== RAW DATA

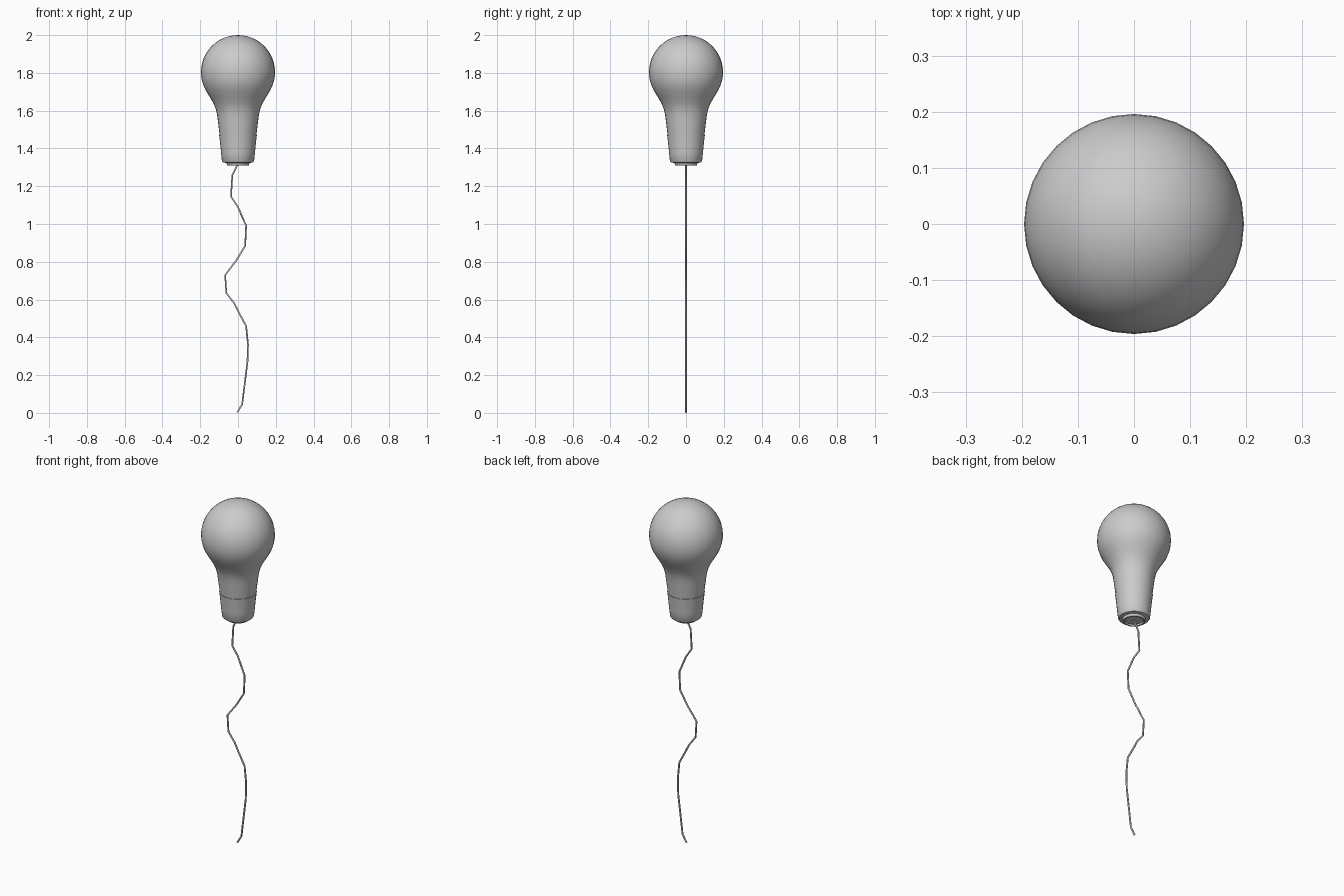
import bpy, bmesh
from math import sin, cos, pi, radians

cube = bpy.data.objects.get("Cube")
if cube:
    bpy.data.objects.remove(cube)

grey = bpy.data.materials.new("light_grey")
grey.use_nodes = True
COLOUR = (0.6, 0.6, 0.6, 1)
grey.diffuse_color = COLOUR
grey.node_tree.nodes["Principled BSDF"].inputs["Base Color"].default_value = COLOUR


def lathe(name, profile, sides=32):
    """Spin a (radius, height) profile about the z axis."""
    bm = bmesh.new()
    verts = [bm.verts.new((r, 0, z)) for r, z in profile]
    edges = [bm.edges.new(pair) for pair in zip(verts, verts[1:])]
    bmesh.ops.spin(bm, geom=verts + edges, cent=(0, 0, 0), axis=(0, 0, 1),
                   angle=2 * pi, steps=sides, use_merge=True)
    bmesh.ops.remove_doubles(bm, verts=bm.verts, dist=0.0002)
    bmesh.ops.recalc_face_normals(bm, faces=bm.faces)
    mesh = bpy.data.meshes.new(name)
    bm.to_mesh(mesh)
    bm.free()
    obj = bpy.data.objects.new(name, mesh)
    bpy.context.collection.objects.link(obj)
    mesh.materials.append(grey)
    bpy.ops.object.select_all(action='DESELECT')
    obj.select_set(True)
    bpy.context.view_layer.objects.active = obj
    bpy.ops.object.shade_smooth_by_angle(angle=radians(40))
    return obj


# Round globe flowing into a tapered neck
RADIUS, CENTRE = 0.196, 1.804
dome = [(RADIUS * sin(a), CENTRE + RADIUS * cos(a))
        for a in (radians(120) * i / 16 for i in range(17))]
neck = [(0.148, 1.67), (0.130, 1.64), (0.118, 1.61), (0.111, 1.58),
        (0.107, 1.55), (0.102, 1.51), (0.097, 1.47)]
lathe("globe", dome + neck)

# Cap sleeve with a fine ledge on top and a stepped, recessed underside
lathe("cap", [(0.090, 1.471), (0.100, 1.471), (0.096, 1.44), (0.090, 1.38),
              (0.085, 1.333), (0.080, 1.326), (0.062, 1.323),
              (0.057, 1.310), (0.050, 1.310), (0.046, 1.318), (0, 1.318)])

# Wavy cord hanging in the front plane
path = [(0, 1.318), (-.03, 1.26), (-.037, 1.145), (0, 1.09), (.043, .99),
        (.038, .885), (-.007, .81), (-.068, .73), (-.062, .635), (-.02, .58),
        (.005, .53), (.043, .46), (.053, .36), (.05, .27), (.035, .15),
        (.022, .045), (-.004, .003)]
curve = bpy.data.curves.new("cord", 'CURVE')
curve.dimensions = '3D'
curve.bevel_depth = 0.005
curve.bevel_resolution = 1
curve.use_fill_caps = True
spline = curve.splines.new('POLY')
spline.points.add(len(path) - 1)
for point, (x, z) in zip(spline.points, path):
    point.co = (x, 0, z, 1)
curve.materials.append(grey)
bpy.context.collection.objects.link(bpy.data.objects.new("cord", curve))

====

— WHAT THIS TASK INVOLVES —
Spot every line in the entries that includes the word "curve", and copy each one out.

— FINISHED TASK —
curve = bpy.data.curves.new("cord", 'CURVE')
curve.dimensions = '3D'
curve.bevel_depth = 0.005
curve.bevel_resolution = 1
curve.use_fill_caps = True
spline = curve.splines.new('POLY')
curve.materials.append(grey)
bpy.context.collection.objects.link(bpy.data.objects.new("cord", curve))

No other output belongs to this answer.